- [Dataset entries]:
* * * * * * * * *

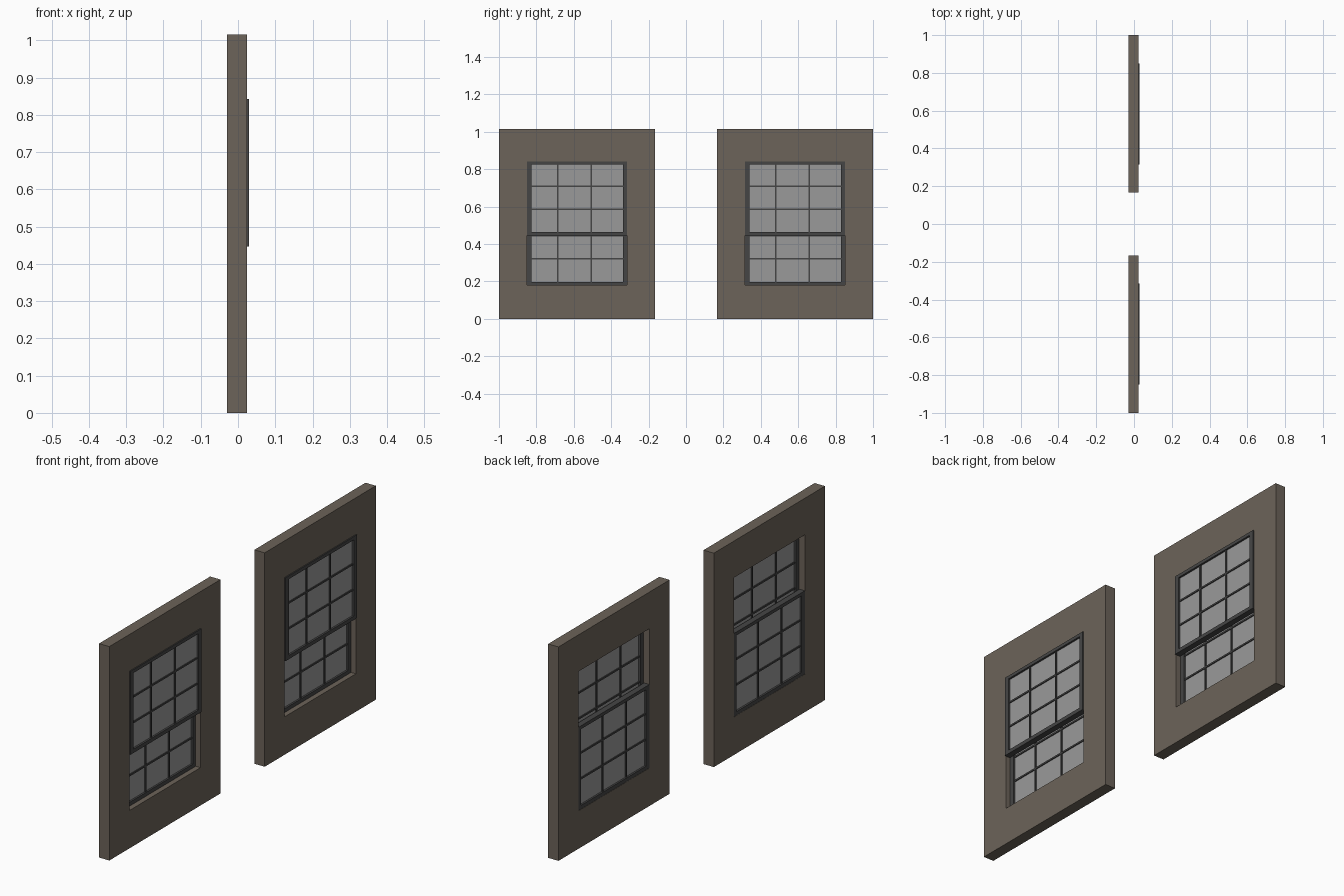
import bpy, bmesh

if "Cube" in bpy.data.objects:
    bpy.data.objects.remove(bpy.data.objects["Cube"])


def material(name, rgb):
    m = bpy.data.materials.new(name)
    m.diffuse_color = (*rgb, 1)
    m.use_nodes = True
    m.node_tree.nodes["Principled BSDF"].inputs["Base Color"].default_value = m.diffuse_color
    return m


WALL = material("wall_brown", (0.15, 0.125, 0.10))
TRIM = material("sash_dark", (0.06, 0.06, 0.06))
GLASS = material("pane_grey", (0.32, 0.32, 0.32))


def finish(name, bm, mat):
    bmesh.ops.recalc_face_normals(bm, faces=bm.faces)
    me = bpy.data.meshes.new(name)
    bm.to_mesh(me)
    bm.free()
    me.materials.append(mat)
    ob = bpy.data.objects.new(name, me)
    bpy.context.collection.objects.link(ob)


def add_box(bm, x0, x1, y0, y1, z0, z1):
    for v in bmesh.ops.create_cube(bm, size=1)["verts"]:
        v.co = (x0 if v.co.x < 0 else x1, y0 if v.co.y < 0 else y1,
                z0 if v.co.z < 0 else z1)


def add_frame(bm, x0, x1, outer, inner):
    """Rectangular ring; rects are (y0, y1, z0, z1)."""
    def ring(r, x):
        y0, y1, z0, z1 = r
        return [bm.verts.new((x, y, z)) for y, z in
                ((y0, z0), (y1, z0), (y1, z1), (y0, z1))]
    loops = [ring(outer, x0), ring(outer, x1), ring(inner, x1), ring(inner, x0)]
    for a, b in zip(loops, loops[1:] + loops[:1]):
        for i in range(4):
            j = (i + 1) % 4
            bm.faces.new((a[i], a[j], b[j], b[i]))


def sash(name, x0, x1, y, z):
    """Three by three sash with its lower left corner at y, z."""
    w, h = 0.534, 0.396
    inner = (y + 0.024, y + w - 0.022, z + 0.018, z + h - 0.016)
    mid = (x0 + x1) / 2
    bm = bmesh.new()
    add_frame(bm, x0, x1, (y, y + w, z, z + h), inner)
    finish(name + "_frame", bm, TRIM)

    # Glazing bars
    bm = bmesh.new()
    for dy in (0.165, 0.343):
        add_box(bm, mid - 0.010, mid + 0.010, y + dy - 0.004, y + dy + 0.004, *inner[2:])
    for dz in (0.141, 0.263):
        add_box(bm, mid - 0.0095, mid + 0.0095, *inner[:2], z + dz - 0.004, z + dz + 0.004)
    finish(name + "_bars", bm, TRIM)

    # Glass
    bm = bmesh.new()
    add_box(bm, mid - 0.005, mid + 0.005, *inner)
    finish(name + "_glass", bm, GLASS)


for side, y in (("left", -1.0), ("right", 0.166)):
    # Wall panel with window opening
    bm = bmesh.new()
    add_frame(bm, -0.03, 0.024, (y, y + 0.834, 0, 1.016),
              (y + 0.15, y + 0.684, 0.18, 0.842))
    finish(side + "_wall_panel", bm, WALL)
    # Outer upper sash and inner lower sash
    sash(side + "_upper_sash", 0.001, 0.0295, y + 0.15, 0.446)
    sash(side + "_lower_sash", -0.029, -0.001, y + 0.15, 0.18)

* * * * * * * * *

- [Prompt]:
The answer must consist of each line from the entries that contains the string "left".

- [Task solution]:
    """Three by three sash with its lower left corner at y, z."""
for side, y in (("left", -1.0), ("right", 0.166)):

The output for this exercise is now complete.